Residential and small commercial natural gas users will be getting some relief on their natural gas bills starting in May after the Energy and Utilities Board ordered a 14-per-cent cut to their distribution rates.
Gilles Volpé, the general manager of Enbridge Gas New Brunswick, said the new rates will be in place by May 1.
“The new rates set a path for a sustainable and healthy public utility. When a public gas utility is able to recover its full revenue requirement (cost of operations), it is able to ensure the safe and reliable delivery of natural gas and invest in growing the system and the number of customers. This provides the opportunity to reduce costs for all customers,” Volpe said in a statement on Tuesday.
The distribution rate cut will help a significant portion of Enbridge’s customer base. Residential and small commercial users account for 82 per cent of Enbridge’s 12,000 customers.
Commercial and large industrial natural gas users will be seeing their distribution costs rise marginally. Enbridge Gas has been given regulatory approval to increase those rates by 2.5 per cent.

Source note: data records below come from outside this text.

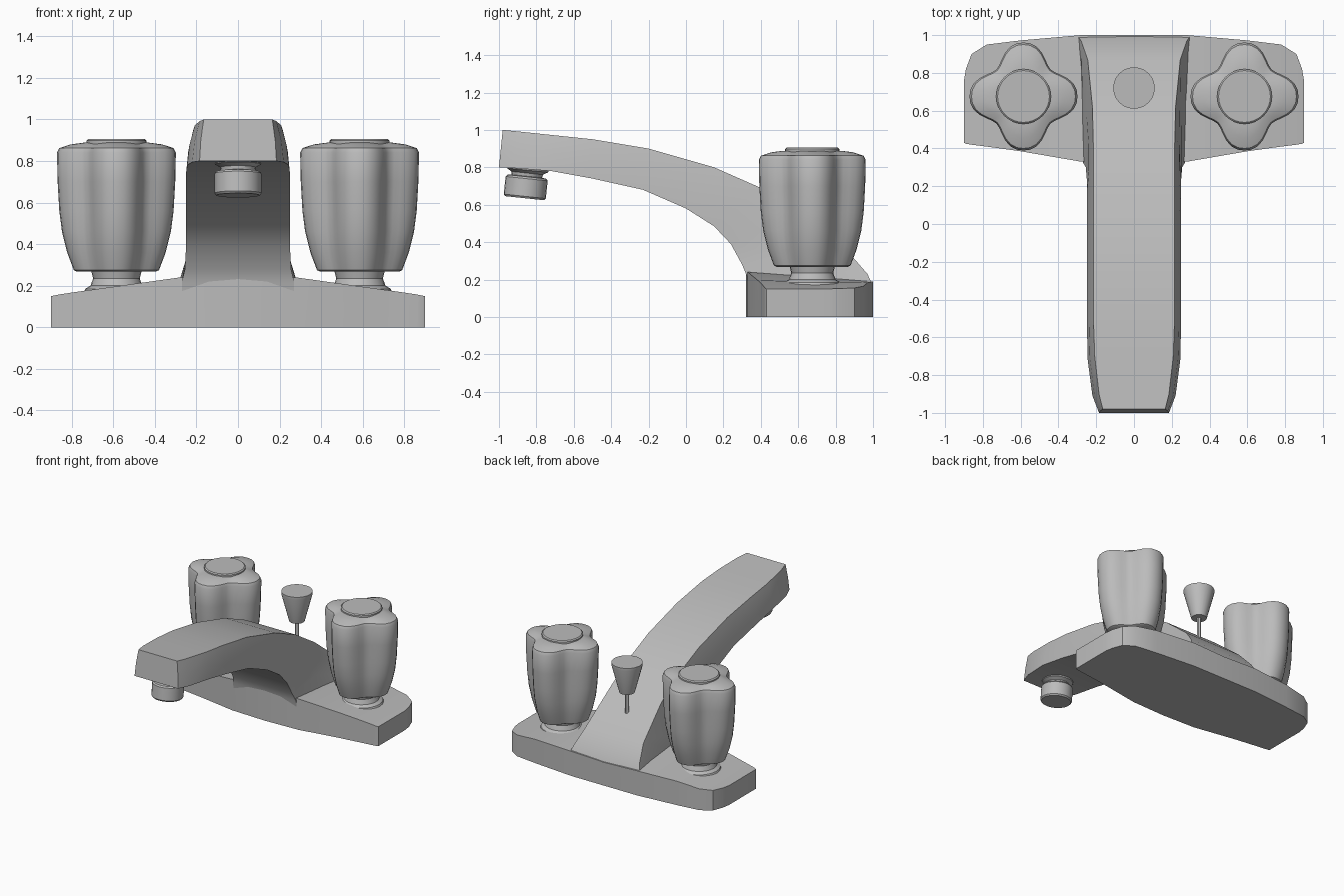
import bpy, bmesh, math
from mathutils import Matrix

if "Cube" in bpy.data.objects:
    bpy.data.objects.remove(bpy.data.objects["Cube"], do_unlink=True)

metal = bpy.data.materials.new("grey metal")
metal.use_nodes = True
GREY = (0.5, 0.5, 0.5, 1)
metal.diffuse_color = GREY
next(n for n in metal.node_tree.nodes if n.type == 'BSDF_PRINCIPLED').inputs["Base Color"].default_value = GREY


def loft(name, rings, place=Matrix(), angle=30):
    """Skin a list of equal closed rings and cap both ends."""
    bm = bmesh.new()
    loops = [[bm.verts.new(place @ Matrix.Translation(p).translation) for p in ring] for ring in rings]
    n = len(loops[0])
    for a, b in zip(loops, loops[1:]):
        for i in range(n):
            j = (i + 1) % n
            bm.faces.new((a[i], a[j], b[j], b[i]))
    bm.faces.new(loops[0])
    bm.faces.new(loops[-1])
    bmesh.ops.recalc_face_normals(bm, faces=bm.faces)
    mesh = bpy.data.meshes.new(name)
    bm.to_mesh(mesh)
    bm.free()
    mesh.materials.append(metal)
    obj = bpy.data.objects.new(name, mesh)
    bpy.context.collection.objects.link(obj)
    bpy.ops.object.select_all(action='DESELECT')
    obj.select_set(True)
    bpy.context.view_layer.objects.active = obj
    bpy.ops.object.shade_smooth_by_angle(angle=math.radians(angle))
    return obj


def lathe(name, profile, place=Matrix(), sides=24, lobe=0.0, angle=30):
    """Turn (radius, z) pairs about z; lobe is the depth of four valleys."""
    rings = []
    for r, z in profile:
        ring = []
        for i in range(sides):
            t = math.tau * i / sides
            valley = (0.5 - 0.5 * math.cos(4 * t)) ** 1.3
            # valleys fade toward the bottom of the grip
            k = r * (1 - lobe * valley * min(1, 0.45 + z))
            ring.append((k * math.cos(t), k * math.sin(t), z))
        rings.append(ring)
    return loft(name, rings, place, angle)


# Base plate: cross-sections along x as (x, front y, back y, front z, back z)
half = [(0.28, 0.33, 1.0, 0.24, 0.19), (0.6, 0.385, 0.972, 0.195, 0.185),
        (0.78, 0.41, 0.95, 0.17, 0.165), (0.86, 0.42, 0.90, 0.158, 0.155),
        (0.89, 0.425, 0.82, 0.152, 0.152), (0.9, 0.43, 0.76, 0.15, 0.15)]
columns = [(-c[0],) + c[1:] for c in reversed(half)] + [(0, 0.32, 1.0, 0.25, 0.18)] + half
loft("base_plate", [[(x, f, 0), (x, b, 0), (x, b, zb), (x, f, zf)]
                    for x, f, b, zf, zb in columns])

# Spout: slices as (top y, top z, bottom y, bottom z, bottom half width, top half width)
slices = [(-0.98, 1.0, -1.0, 0.80, 0.185, 0.165), (-0.9, 0.992, -0.91, 0.795, 0.22, 0.185),
          (-0.7, 0.971, -0.72, 0.78, 0.245, 0.208), (-0.5, 0.95, -0.5, 0.74, 0.25, 0.215),
          (-0.2, 0.9, -0.23, 0.68, 0.25, 0.215), (0.15, 0.8, 0.0, 0.58, 0.25, 0.215),
          (0.4, 0.69, 0.15, 0.485, 0.25, 0.215), (0.62, 0.55, 0.24, 0.39, 0.25, 0.22),
          (0.87, 0.345, 0.3, 0.28, 0.255, 0.245), (0.97, 0.23, 0.325, 0.22, 0.27, 0.28),
          (0.998, 0.17, 0.335, 0.12, 0.27, 0.3)]
rings = []
for ty, tz, by, bz, wb, wt in slices:
    side = [(wb, 0), (wb * 0.7 + wt * 0.3, 0.5), (wt * 0.85 + wb * 0.15, 0.9), (wt, 1)]
    outline = side + [(-w, t) for w, t in reversed(side)]
    rings.append([(w, by + (ty - by) * t, bz + (tz - bz) * t) for w, t in outline])
loft("spout", rings)

# Aerator under the spout tip, tilted slightly
tilt = Matrix.Translation((0, -0.863, 0.635)) @ Matrix.Rotation(math.radians(-6), 4, 'X')
lathe("aerator", [(0.105, 0), (0.113, 0.01), (0.113, 0.105), (0.105, 0.115), (0.082, 0.118),
                  (0.085, 0.135), (0.11, 0.15), (0.12, 0.18)], tilt)

# Handles: flared stem, four-lobed grip and a round cap on each side
for label, s in (("left", 1), ("right", -1)):
    spot = Matrix.Translation((s * 0.585, 0.675, 0))
    lathe(label + "_handle_stem", [(0.17, 0.14), (0.15, 0.185), (0.125, 0.2), (0.112, 0.235),
                                   (0.125, 0.285)], spot)
    lathe(label + "_handle_grip", [(0.19, 0.268), (0.205, 0.275), (0.237, 0.36), (0.262, 0.46),
                                   (0.275, 0.56), (0.283, 0.7), (0.286, 0.84), (0.275, 0.862),
                                   (0.22, 0.88), (0.16, 0.888)], spot, 48, 0.29, 35)
    lathe(label + "_handle_cap", [(0.145, 0.87), (0.145, 0.898), (0.137, 0.905)], spot, 32)

# Drain lift rod with its conical knob
rod_spot = Matrix.Translation((0, 0.72, 0))
lathe("lift_rod", [(0.015, 0.38), (0.015, 0.64)], rod_spot, 12)
lathe("lift_knob", [(0.055, 0.62), (0.11, 0.83), (0.11, 0.85)], rod_spot)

The EUB also ruled the natural gas company could not bill ratepayers for the $1.1 million in legal fees associated with the company’s fight with the Alward government over its contract with the provincial government.
Volpé said in an interview last week that his company is still hurting from the Alward government’s 2011 reforms. He said Enbridge investors see “New Brunswick as a riskier place to do business than Colombia.”
The provincial government, however, did announce last week that it would help Enbridge Gas by allowing the company to receive higher payments from six of the province’s largest buyers of natural gas starting in 2019.
The legislative changes announced last week have been recommended by Enbridge for 15 years.
Volpé said this decision will benefit other natural gas customers when the higher payments come into force.
But the company’s general manager said it is difficult to determine exactly how much of a savings will be passed onto other customers in five years.